  • EGFR tyrosine kinase domain mutations in human gliomas. Neurology Marie, Y., Carpentier, A. F., Omuro, A. M., Sanson, M., Thillet, J., Hoang-Xuan, K., Delattre, J. Y. 2005; 64 (8): 1444-5


    Gefitinib is an epidermal growth factor receptor (EGFR) tyrosine kinase inhibitor effective in patients with lung cancer with mutations in exons 19 and 21 of the EGFR tyrosine kinase domain. In this study, the authors tested the presence of such mutations in 95 gliomas including glioblastomas, anaplastic oligodendrogliomas, and low-grade gliomas. No mutation was found, which suggests that the biology of EGFR in gliomas is different from lung cancer and that this may be a factor in the resistance of glioblastomas to gefitinib.

    View details for DOI 10.1212/01.WNL.0000158654.07080.B0

    View details for PubMedID 15851741

  • Chemoradiotherapy for primary CNS lymphoma: an intent-to-treat analysis with complete follow-up. Neurology Omuro, A. M., DeAngelis, L. M., Yahalom, J., Abrey, L. E. 2005; 64 (1): 69-74


    To assess the efficacy and safety of a preradiation chemotherapy regimen in patients with primary CNS lymphoma (PCNSL), with emphasis on long-term outcomes.In this prospective phase II trial, patients with a new diagnosis of PCNSL received two cycles of intrathecal (12 mg) and IV (1 g/m2) methotrexate (MTX), thiotepa (30 mg/m2), and procarbazine (75 mg/m2), prior to whole-brain radiotherapy (RT).Seventeen patients were enrolled (ages 26 to 71, median 53). Median Karnofsky performance scale score was 70. After chemotherapy, 7 patients (41%) had a complete response (CR) and 7 (41%) a partial response (PR). After RT, 13 (76%) patients achieved a CR, 2 (12%) a PR, and 2 (12%) had disease progression.
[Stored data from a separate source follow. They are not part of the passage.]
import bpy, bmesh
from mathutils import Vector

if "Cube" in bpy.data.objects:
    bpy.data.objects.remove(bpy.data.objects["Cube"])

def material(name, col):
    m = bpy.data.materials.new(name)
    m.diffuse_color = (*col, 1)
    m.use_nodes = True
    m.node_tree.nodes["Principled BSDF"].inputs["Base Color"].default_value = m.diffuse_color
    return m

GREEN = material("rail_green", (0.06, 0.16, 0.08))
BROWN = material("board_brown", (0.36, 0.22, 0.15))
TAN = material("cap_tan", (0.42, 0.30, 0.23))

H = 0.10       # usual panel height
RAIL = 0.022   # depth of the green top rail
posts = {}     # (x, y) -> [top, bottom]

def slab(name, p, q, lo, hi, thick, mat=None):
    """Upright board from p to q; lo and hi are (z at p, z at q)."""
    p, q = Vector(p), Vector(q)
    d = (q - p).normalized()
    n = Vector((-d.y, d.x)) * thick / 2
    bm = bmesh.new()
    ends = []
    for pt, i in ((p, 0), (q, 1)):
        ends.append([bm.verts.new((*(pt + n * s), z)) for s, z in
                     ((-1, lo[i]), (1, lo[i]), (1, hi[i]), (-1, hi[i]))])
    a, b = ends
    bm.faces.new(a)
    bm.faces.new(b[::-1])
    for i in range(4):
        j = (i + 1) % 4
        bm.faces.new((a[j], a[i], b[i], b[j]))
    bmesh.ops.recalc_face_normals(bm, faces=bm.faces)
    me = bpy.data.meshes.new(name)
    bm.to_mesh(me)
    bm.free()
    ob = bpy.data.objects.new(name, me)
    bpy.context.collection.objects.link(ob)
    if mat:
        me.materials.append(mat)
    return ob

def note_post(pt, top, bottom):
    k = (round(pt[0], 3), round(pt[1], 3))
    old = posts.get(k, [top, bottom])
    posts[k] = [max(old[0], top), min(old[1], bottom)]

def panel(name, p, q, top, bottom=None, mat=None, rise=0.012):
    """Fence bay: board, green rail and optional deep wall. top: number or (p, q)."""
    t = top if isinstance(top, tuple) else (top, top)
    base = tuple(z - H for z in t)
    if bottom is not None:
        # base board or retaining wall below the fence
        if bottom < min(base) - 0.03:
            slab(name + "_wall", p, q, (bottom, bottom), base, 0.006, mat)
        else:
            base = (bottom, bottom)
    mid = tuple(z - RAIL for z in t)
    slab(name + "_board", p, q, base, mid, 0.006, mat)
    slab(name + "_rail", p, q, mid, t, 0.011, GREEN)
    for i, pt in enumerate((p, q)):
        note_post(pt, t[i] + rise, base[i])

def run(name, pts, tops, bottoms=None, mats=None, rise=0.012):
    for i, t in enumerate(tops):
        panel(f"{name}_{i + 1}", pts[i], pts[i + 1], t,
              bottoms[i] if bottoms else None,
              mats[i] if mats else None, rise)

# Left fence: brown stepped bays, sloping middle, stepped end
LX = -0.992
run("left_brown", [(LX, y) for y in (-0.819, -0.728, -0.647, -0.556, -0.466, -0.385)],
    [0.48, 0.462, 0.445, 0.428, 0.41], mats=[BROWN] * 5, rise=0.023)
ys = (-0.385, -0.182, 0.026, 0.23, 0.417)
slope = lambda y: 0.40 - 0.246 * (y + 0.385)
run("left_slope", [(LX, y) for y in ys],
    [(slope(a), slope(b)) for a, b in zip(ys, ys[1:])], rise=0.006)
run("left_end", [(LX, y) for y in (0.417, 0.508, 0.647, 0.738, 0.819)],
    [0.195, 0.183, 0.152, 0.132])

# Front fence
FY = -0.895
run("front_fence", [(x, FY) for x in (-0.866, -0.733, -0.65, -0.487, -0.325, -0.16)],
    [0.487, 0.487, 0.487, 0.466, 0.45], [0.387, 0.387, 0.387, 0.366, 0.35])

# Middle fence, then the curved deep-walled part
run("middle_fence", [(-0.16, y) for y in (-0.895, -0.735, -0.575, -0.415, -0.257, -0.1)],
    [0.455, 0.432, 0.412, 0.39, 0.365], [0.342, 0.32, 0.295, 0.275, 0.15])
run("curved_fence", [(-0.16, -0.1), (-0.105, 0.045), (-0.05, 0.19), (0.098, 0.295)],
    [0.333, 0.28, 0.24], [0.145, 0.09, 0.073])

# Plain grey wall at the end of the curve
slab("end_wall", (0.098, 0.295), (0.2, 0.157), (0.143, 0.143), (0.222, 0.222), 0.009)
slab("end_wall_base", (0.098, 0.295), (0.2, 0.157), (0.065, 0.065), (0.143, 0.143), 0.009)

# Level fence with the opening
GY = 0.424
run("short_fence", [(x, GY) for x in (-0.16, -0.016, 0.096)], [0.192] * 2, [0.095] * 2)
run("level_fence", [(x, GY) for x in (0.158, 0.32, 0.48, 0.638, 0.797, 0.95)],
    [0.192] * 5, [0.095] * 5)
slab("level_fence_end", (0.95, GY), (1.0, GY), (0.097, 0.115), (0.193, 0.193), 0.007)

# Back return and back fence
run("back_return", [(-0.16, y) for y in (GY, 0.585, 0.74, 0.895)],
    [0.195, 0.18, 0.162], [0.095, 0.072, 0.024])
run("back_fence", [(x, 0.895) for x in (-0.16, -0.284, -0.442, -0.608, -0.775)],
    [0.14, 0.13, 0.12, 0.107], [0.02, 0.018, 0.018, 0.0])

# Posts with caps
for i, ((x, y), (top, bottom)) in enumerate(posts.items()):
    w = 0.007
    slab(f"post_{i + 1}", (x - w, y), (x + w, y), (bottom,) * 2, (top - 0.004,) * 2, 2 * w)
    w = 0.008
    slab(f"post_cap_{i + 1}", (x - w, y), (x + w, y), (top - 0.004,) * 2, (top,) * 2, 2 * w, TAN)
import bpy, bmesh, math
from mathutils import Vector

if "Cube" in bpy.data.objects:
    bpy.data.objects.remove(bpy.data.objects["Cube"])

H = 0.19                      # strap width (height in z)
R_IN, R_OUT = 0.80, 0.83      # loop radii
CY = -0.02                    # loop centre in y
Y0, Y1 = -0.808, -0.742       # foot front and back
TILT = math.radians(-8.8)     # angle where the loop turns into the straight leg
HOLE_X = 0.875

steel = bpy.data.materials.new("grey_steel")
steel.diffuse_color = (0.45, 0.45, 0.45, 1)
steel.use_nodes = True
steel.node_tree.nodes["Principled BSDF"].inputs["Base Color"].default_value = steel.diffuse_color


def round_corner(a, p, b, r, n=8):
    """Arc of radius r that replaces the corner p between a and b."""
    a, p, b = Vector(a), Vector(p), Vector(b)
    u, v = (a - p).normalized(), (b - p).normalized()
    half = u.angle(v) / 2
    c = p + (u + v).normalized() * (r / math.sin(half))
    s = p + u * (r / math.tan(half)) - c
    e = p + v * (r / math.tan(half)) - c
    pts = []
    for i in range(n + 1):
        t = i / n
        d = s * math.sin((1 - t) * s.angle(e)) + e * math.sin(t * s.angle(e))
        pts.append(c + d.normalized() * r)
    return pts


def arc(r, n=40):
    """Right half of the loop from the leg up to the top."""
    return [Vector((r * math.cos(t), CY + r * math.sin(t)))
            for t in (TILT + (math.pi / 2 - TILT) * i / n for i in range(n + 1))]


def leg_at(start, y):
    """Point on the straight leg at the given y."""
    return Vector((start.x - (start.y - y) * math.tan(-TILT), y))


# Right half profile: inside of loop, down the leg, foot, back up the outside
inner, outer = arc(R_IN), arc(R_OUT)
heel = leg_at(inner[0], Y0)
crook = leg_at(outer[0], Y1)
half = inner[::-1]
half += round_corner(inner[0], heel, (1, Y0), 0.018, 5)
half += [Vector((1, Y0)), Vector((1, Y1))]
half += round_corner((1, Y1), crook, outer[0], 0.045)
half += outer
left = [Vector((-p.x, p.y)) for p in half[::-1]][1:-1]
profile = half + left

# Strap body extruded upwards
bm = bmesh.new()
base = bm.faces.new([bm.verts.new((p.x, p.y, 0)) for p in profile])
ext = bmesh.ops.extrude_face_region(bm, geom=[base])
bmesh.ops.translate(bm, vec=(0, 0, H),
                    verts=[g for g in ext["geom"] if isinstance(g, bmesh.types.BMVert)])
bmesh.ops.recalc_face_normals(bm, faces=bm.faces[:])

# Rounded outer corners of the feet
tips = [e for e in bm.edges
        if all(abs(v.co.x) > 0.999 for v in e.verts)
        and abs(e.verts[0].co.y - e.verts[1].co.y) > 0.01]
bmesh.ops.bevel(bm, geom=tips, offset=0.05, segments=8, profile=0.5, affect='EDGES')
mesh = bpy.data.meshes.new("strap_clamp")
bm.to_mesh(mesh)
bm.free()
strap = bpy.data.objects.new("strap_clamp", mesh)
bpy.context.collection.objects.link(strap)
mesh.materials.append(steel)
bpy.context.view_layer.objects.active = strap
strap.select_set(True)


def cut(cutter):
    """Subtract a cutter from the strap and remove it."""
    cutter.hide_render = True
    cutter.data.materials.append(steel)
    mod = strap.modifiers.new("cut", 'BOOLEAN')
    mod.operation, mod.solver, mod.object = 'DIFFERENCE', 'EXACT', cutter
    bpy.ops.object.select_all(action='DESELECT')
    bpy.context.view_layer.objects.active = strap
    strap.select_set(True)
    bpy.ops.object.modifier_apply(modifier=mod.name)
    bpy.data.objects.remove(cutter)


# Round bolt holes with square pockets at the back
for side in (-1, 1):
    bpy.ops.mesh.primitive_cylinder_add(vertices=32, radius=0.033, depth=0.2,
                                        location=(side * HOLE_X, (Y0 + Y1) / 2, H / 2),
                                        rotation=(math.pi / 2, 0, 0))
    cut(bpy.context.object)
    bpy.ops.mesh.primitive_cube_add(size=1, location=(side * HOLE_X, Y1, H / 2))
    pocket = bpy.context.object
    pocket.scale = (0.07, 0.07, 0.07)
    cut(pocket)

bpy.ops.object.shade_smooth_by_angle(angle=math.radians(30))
Relapse occurred in 7 (41%) patients; median disease-free survival was 18 months. Fifteen (88%) patients have died: 8 (47%) from PCNSL, 5 (29%) from neurotoxicity, and 2 (12%) from unknown causes. Median overall survival was 32 months. Two patients (12%) are alive and disease free at 12 years follow-up. Nephrotoxicity was a minor complication, but grades 3 and 4 myelosuppression were found in 5 (29%) patients.This regimen resulted in an efficacy and toxicity profile comparable to other combined modality treatments, despite the relatively low dose of methotrexate. It may be a useful option in patients unable to tolerate higher doses. Procarbazine and thiotepa are potential candidates for incorporation into chemotherapy regimens aiming to decrease the incidence of neurotoxicity. First relapse and neurotoxicity within 2 years of diagnosis seem to be critical for predicting long-term outcomes.

    View details for DOI 10.1212/01.WNL.0000148641.98241.5E

    View details for PubMedID 15642906